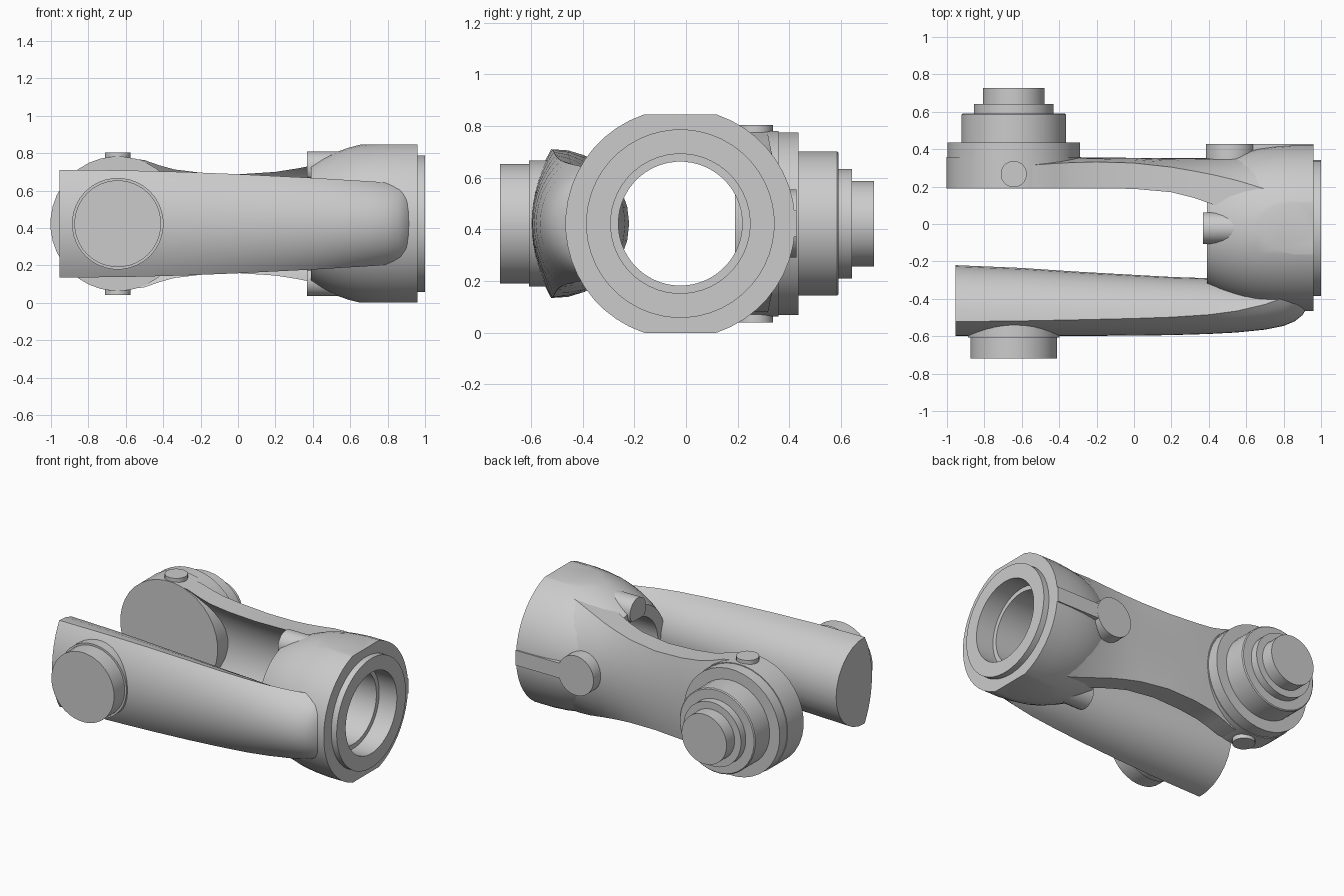
import bpy, bmesh
from math import sin, cos, pi, asin
from mathutils import Vector

if "Cube" in bpy.data.objects:
    bpy.data.objects.remove(bpy.data.objects["Cube"])

ZC, YC = 0.4225, -0.022   # height of every axis, and y of the hub axis


def finish(bm, name):
    bmesh.ops.remove_doubles(bm, verts=bm.verts, dist=1e-5)
    bmesh.ops.recalc_face_normals(bm, faces=bm.faces)
    me = bpy.data.meshes.new(name)
    bm.to_mesh(me)
    bm.free()
    ob = bpy.data.objects.new(name, me)
    bpy.context.collection.objects.link(ob)
    return ob


def bridge(bm, a, b):
    for i in range(len(a)):
        j = (i + 1) % len(a)
        bm.faces.new((a[i], a[j], b[j], b[i]))


def lathe(axis, centre, profile, n=32, hollow=False):
    """Spin (position, radius) pairs about an axis; capped or closed as a ring."""
    bm = bmesh.new()
    rings = []
    for p, r in profile:
        ring = []
        for i in range(n):
            t = 2 * pi * (i + 0.5) / n
            u, v = r * cos(t), r * sin(t)
            off = {'X': (p, u, v), 'Y': (u, p, v), 'Z': (u, v, p)}[axis]
            ring.append(bm.verts.new(Vector(centre) + Vector(off)))
        rings.append(ring)
    for a, b in zip(rings, rings[1:]):
        bridge(bm, a, b)
    if hollow:
        bridge(bm, rings[-1], rings[0])
    else:
        bm.faces.new(rings[0])
        bm.faces.new(rings[-1])
    return bm


def arc(h, y_edge, y_mid, n):
    """Circular arc from z=-h to z=+h whose middle reaches y_mid."""
    s = abs(y_mid - y_edge)
    sign = 1 if y_mid > y_edge else -1
    R = (h * h + s * s) / (2 * s)
    a = asin(min(1, h / R))
    if s > h:
        a = pi - a
    return [(y_mid - sign * R * (1 - cos(t)), R * sin(t))
            for t in (a * (2 * k / n - 1) for k in range(n + 1))]


def loft(name, sections):
    """Skin closed (x, [(y, z)...]) sections."""
    bm = bmesh.new()
    rings = [[bm.verts.new((x, y, ZC + z)) for y, z in pts] for x, pts in sections]
    for a, b in zip(rings, rings[1:]):
        bridge(bm, a, b)
    bm.faces.new(rings[0])
    bm.faces.new(rings[-1])
    return finish(bm, name)


def smooth(ob, angle=0.5):
    bpy.ops.object.select_all(action='DESELECT')
    ob.select_set(True)
    bpy.context.view_layer.objects.active = ob
    bpy.ops.object.shade_smooth_by_angle(angle=angle)


# Hub: turned ring with stepped bore, trimmed flat on top and underneath
hub = lathe('X', (0, YC, ZC), [
    (0.39, 0.24), (0.39, 0.315), (0.45, 0.35), (0.52, 0.382), (0.59, 0.407),
    (0.66, 0.425), (0.75, 0.438), (0.85, 0.445), (0.96, 0.445), (0.96, 0.365),
    (1.0, 0.365), (1.0, 0.27), (0.87, 0.27), (0.87, 0.24)], 48, True)
for s in (1, -1):
    bmesh.ops.bisect_plane(hub, geom=hub.verts[:] + hub.edges[:] + hub.faces[:],
                           plane_co=(0, 0, ZC + s * ZC), plane_no=(0, 0, s),
                           clear_outer=True)
    bmesh.ops.holes_fill(hub, edges=[e for e in hub.edges if e.is_boundary], sides=0)
smooth(finish(hub, "hub"), 0.35)

# Front arm: lens-shaped section, x / half height / edge y / outer y / inner y
front = [(-0.955, 0.288, -0.522, -0.598, -0.22), (-0.6, 0.285, -0.518, -0.598, -0.235),
         (-0.3, 0.277, -0.512, -0.598, -0.255), (0.0, 0.265, -0.505, -0.597, -0.272),
         (0.2, 0.255, -0.498, -0.594, -0.283), (0.4, 0.245, -0.485, -0.588, -0.29),
         (0.55, 0.236, -0.465, -0.58, -0.31), (0.7, 0.227, -0.43, -0.565, -0.32),
         (0.8, 0.22, -0.395, -0.545, -0.32), (0.86, 0.215, -0.37, -0.52, -0.32),
         (0.9, 0.21, -0.35, -0.488, -0.32), (0.93, 0.2, -0.335, -0.44, -0.32)]
smooth(loft("front_arm", [
    (x, arc(h, ye, yo, 14) + arc(h, ye, yi, 14)[::-1][1:-1])
    for x, h, ye, yo, yi in front]))

# Back arm: gently bowed outside, hollowed inside
# x / half height / outer edge y / outer mid y / inner edge y / inner mid y
back = [(-0.6, 0.352, 0.31, 0.355, 0.195, 0.30), (-0.5, 0.34, 0.318, 0.355, 0.19, 0.30),
        (-0.42, 0.312, 0.324, 0.355, 0.19, 0.30), (-0.34, 0.29, 0.328, 0.355, 0.19, 0.30),
        (-0.2, 0.273, 0.332, 0.355, 0.19, 0.30), (0.0, 0.264, 0.326, 0.354, 0.188, 0.30),
        (0.2, 0.277, 0.304, 0.352, 0.17, 0.30), (0.32, 0.296, 0.283, 0.352, 0.14, 0.295),
        (0.42, 0.316, 0.264, 0.354, 0.105, 0.29), (0.55, 0.348, 0.233, 0.365, 0.06, 0.28),
        (0.64, 0.366, 0.206, 0.38, 0.04, 0.28), (0.72, 0.378, 0.18, 0.39, 0.03, 0.28)]
smooth(loft("back_arm", [
    (x, arc(h, ye, ym, 12) + arc(h, yi, yf, 12)[::-1])
    for x, h, ye, ym, yi, yf in back]))

# Stepped pivot on the back arm, plain pivot on the front arm
PX = -0.643
smooth(finish(lathe('Y', (PX, 0, ZC), [
    (0.19, 0.36), (0.358, 0.36), (0.358, 0.355), (0.435, 0.355), (0.435, 0.28),
    (0.585, 0.28), (0.591, 0.274), (0.591, 0.213), (0.642, 0.213), (0.642, 0.166),
    (0.727, 0.166)], 36), "back_pivot"), 0.3)
smooth(finish(lathe('Y', (PX, 0, ZC), [
    (-0.48, 0.245), (-0.608, 0.245), (-0.608, 0.232), (-0.72, 0.232)], 36),
    "front_pivot"), 0.3)

# Mirrored top and bottom details: pivot pegs, and stubs behind the hub
for s, tag in ((1, "upper"), (-1, "lower")):
    smooth(finish(lathe('Z', (PX, 0.267, ZC), [(s * 0.3, 0.07), (s * 0.382, 0.07)], 24),
                  tag + "_peg"))
    stub = lathe('X', (0, YC, ZC + s * 0.302), [(0.37, 0.085), (0.57, 0.085)], 24)
    for v in stub.verts:          # keep the stub clear of the bore
        v.co.z = ZC + s * max(s * (v.co.z - ZC), 0.245)
    smooth(finish(stub, tag + "_stub"))

# Keyhole-shaped pad on the back of the hub: disc with a narrow bar
smooth(finish(lathe('Y', (0.515, 0, ZC), [(0.32, 0.132), (0.428, 0.132)], 28), "pad_disc"))
bar = bmesh.new()
bmesh.ops.create_cube(bar, size=1)
for v in bar.verts:
    v.co = Vector((0.78 + v.co.x * 0.36, 0.385 + v.co.y * 0.084, ZC + v.co.z * 0.1))
finish(bar, "pad_bar")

+ + + + +

▶ **TASK ITEM**: Copy out all the data above exactly, minus the images.

▶ **SOLVED PROBLEM**:
import bpy, bmesh
from math import sin, cos, pi, asin
from mathutils import Vector

if "Cube" in bpy.data.objects:
    bpy.data.objects.remove(bpy.data.objects["Cube"])

ZC, YC = 0.4225, -0.022   # height of every axis, and y of the hub axis


def finish(bm, name):
    bmesh.ops.remove_doubles(bm, verts=bm.verts, dist=1e-5)
    bmesh.ops.recalc_face_normals(bm, faces=bm.faces)
    me = bpy.data.meshes.new(name)
    bm.to_mesh(me)
    bm.free()
    ob = bpy.data.objects.new(name, me)
    bpy.context.collection.objects.link(ob)
    return ob


def bridge(bm, a, b):
    for i in range(len(a)):
        j = (i + 1) % len(a)
        bm.faces.new((a[i], a[j], b[j], b[i]))


def lathe(axis, centre, profile, n=32, hollow=False):
    """Spin (position, radius) pairs about an axis; capped or closed as a ring."""
    bm = bmesh.new()
    rings = []
    for p, r in profile:
        ring = []
        for i in range(n):
            t = 2 * pi * (i + 0.5) / n
            u, v = r * cos(t), r * sin(t)
            off = {'X': (p, u, v), 'Y': (u, p, v), 'Z': (u, v, p)}[axis]
            ring.append(bm.verts.new(Vector(centre) + Vector(off)))
        rings.append(ring)
    for a, b in zip(rings, rings[1:]):
        bridge(bm, a, b)
    if hollow:
        bridge(bm, rings[-1], rings[0])
    else:
        bm.faces.new(rings[0])
        bm.faces.new(rings[-1])
    return bm


def arc(h, y_edge, y_mid, n):
    """Circular arc from z=-h to z=+h whose middle reaches y_mid."""
    s = abs(y_mid - y_edge)
    sign = 1 if y_mid > y_edge else -1
    R = (h * h + s * s) / (2 * s)
    a = asin(min(1, h / R))
    if s > h:
        a = pi - a
    return [(y_mid - sign * R * (1 - cos(t)), R * sin(t))
            for t in (a * (2 * k / n - 1) for k in range(n + 1))]


def loft(name, sections):
    """Skin closed (x, [(y, z)...]) sections."""
    bm = bmesh.new()
    rings = [[bm.verts.new((x, y, ZC + z)) for y, z in pts] for x, pts in sections]
    for a, b in zip(rings, rings[1:]):
        bridge(bm, a, b)
    bm.faces.new(rings[0])
    bm.faces.new(rings[-1])
    return finish(bm, name)


def smooth(ob, angle=0.5):
    bpy.ops.object.select_all(action='DESELECT')
    ob.select_set(True)
    bpy.context.view_layer.objects.active = ob
    bpy.ops.object.shade_smooth_by_angle(angle=angle)


# Hub: turned ring with stepped bore, trimmed flat on top and underneath
hub = lathe('X', (0, YC, ZC), [
    (0.39, 0.24), (0.39, 0.315), (0.45, 0.35), (0.52, 0.382), (0.59, 0.407),
    (0.66, 0.425), (0.75, 0.438), (0.85, 0.445), (0.96, 0.445), (0.96, 0.365),
    (1.0, 0.365), (1.0, 0.27), (0.87, 0.27), (0.87, 0.24)], 48, True)
for s in (1, -1):
    bmesh.ops.bisect_plane(hub, geom=hub.verts[:] + hub.edges[:] + hub.faces[:],
                           plane_co=(0, 0, ZC + s * ZC), plane_no=(0, 0, s),
                           clear_outer=True)
    bmesh.ops.holes_fill(hub, edges=[e for e in hub.edges if e.is_boundary], sides=0)
smooth(finish(hub, "hub"), 0.35)

# Front arm: lens-shaped section, x / half height / edge y / outer y / inner y
front = [(-0.955, 0.288, -0.522, -0.598, -0.22), (-0.6, 0.285, -0.518, -0.598, -0.235),
         (-0.3, 0.277, -0.512, -0.598, -0.255), (0.0, 0.265, -0.505, -0.597, -0.272),
         (0.2, 0.255, -0.498, -0.594, -0.283), (0.4, 0.245, -0.485, -0.588, -0.29),
         (0.55, 0.236, -0.465, -0.58, -0.31), (0.7, 0.227, -0.43, -0.565, -0.32),
         (0.8, 0.22, -0.395, -0.545, -0.32), (0.86, 0.215, -0.37, -0.52, -0.32),
         (0.9, 0.21, -0.35, -0.488, -0.32), (0.93, 0.2, -0.335, -0.44, -0.32)]
smooth(loft("front_arm", [
    (x, arc(h, ye, yo, 14) + arc(h, ye, yi, 14)[::-1][1:-1])
    for x, h, ye, yo, yi in front]))

# Back arm: gently bowed outside, hollowed inside
# x / half height / outer edge y / outer mid y / inner edge y / inner mid y
back = [(-0.6, 0.352, 0.31, 0.355, 0.195, 0.30), (-0.5, 0.34, 0.318, 0.355, 0.19, 0.30),
        (-0.42, 0.312, 0.324, 0.355, 0.19, 0.30), (-0.34, 0.29, 0.328, 0.355, 0.19, 0.30),
        (-0.2, 0.273, 0.332, 0.355, 0.19, 0.30), (0.0, 0.264, 0.326, 0.354, 0.188, 0.30),
        (0.2, 0.277, 0.304, 0.352, 0.17, 0.30), (0.32, 0.296, 0.283, 0.352, 0.14, 0.295),
        (0.42, 0.316, 0.264, 0.354, 0.105, 0.29), (0.55, 0.348, 0.233, 0.365, 0.06, 0.28),
        (0.64, 0.366, 0.206, 0.38, 0.04, 0.28), (0.72, 0.378, 0.18, 0.39, 0.03, 0.28)]
smooth(loft("back_arm", [
    (x, arc(h, ye, ym, 12) + arc(h, yi, yf, 12)[::-1])
    for x, h, ye, ym, yi, yf in back]))

# Stepped pivot on the back arm, plain pivot on the front arm
PX = -0.643
smooth(finish(lathe('Y', (PX, 0, ZC), [
    (0.19, 0.36), (0.358, 0.36), (0.358, 0.355), (0.435, 0.355), (0.435, 0.28),
    (0.585, 0.28), (0.591, 0.274), (0.591, 0.213), (0.642, 0.213), (0.642, 0.166),
    (0.727, 0.166)], 36), "back_pivot"), 0.3)
smooth(finish(lathe('Y', (PX, 0, ZC), [
    (-0.48, 0.245), (-0.608, 0.245), (-0.608, 0.232), (-0.72, 0.232)], 36),
    "front_pivot"), 0.3)

# Mirrored top and bottom details: pivot pegs, and stubs behind the hub
for s, tag in ((1, "upper"), (-1, "lower")):
    smooth(finish(lathe('Z', (PX, 0.267, ZC), [(s * 0.3, 0.07), (s * 0.382, 0.07)], 24),
                  tag + "_peg"))
    stub = lathe('X', (0, YC, ZC + s * 0.302), [(0.37, 0.085), (0.57, 0.085)], 24)
    for v in stub.verts:          # keep the stub clear of the bore
        v.co.z = ZC + s * max(s * (v.co.z - ZC), 0.245)
    smooth(finish(stub, tag + "_stub"))

# Keyhole-shaped pad on the back of the hub: disc with a narrow bar
smooth(finish(lathe('Y', (0.515, 0, ZC), [(0.32, 0.132), (0.428, 0.132)], 28), "pad_disc"))
bar = bmesh.new()
bmesh.ops.create_cube(bar, size=1)
for v in bar.verts:
    v.co = Vector((0.78 + v.co.x * 0.36, 0.385 + v.co.y * 0.084, ZC + v.co.z * 0.1))
finish(bar, "pad_bar")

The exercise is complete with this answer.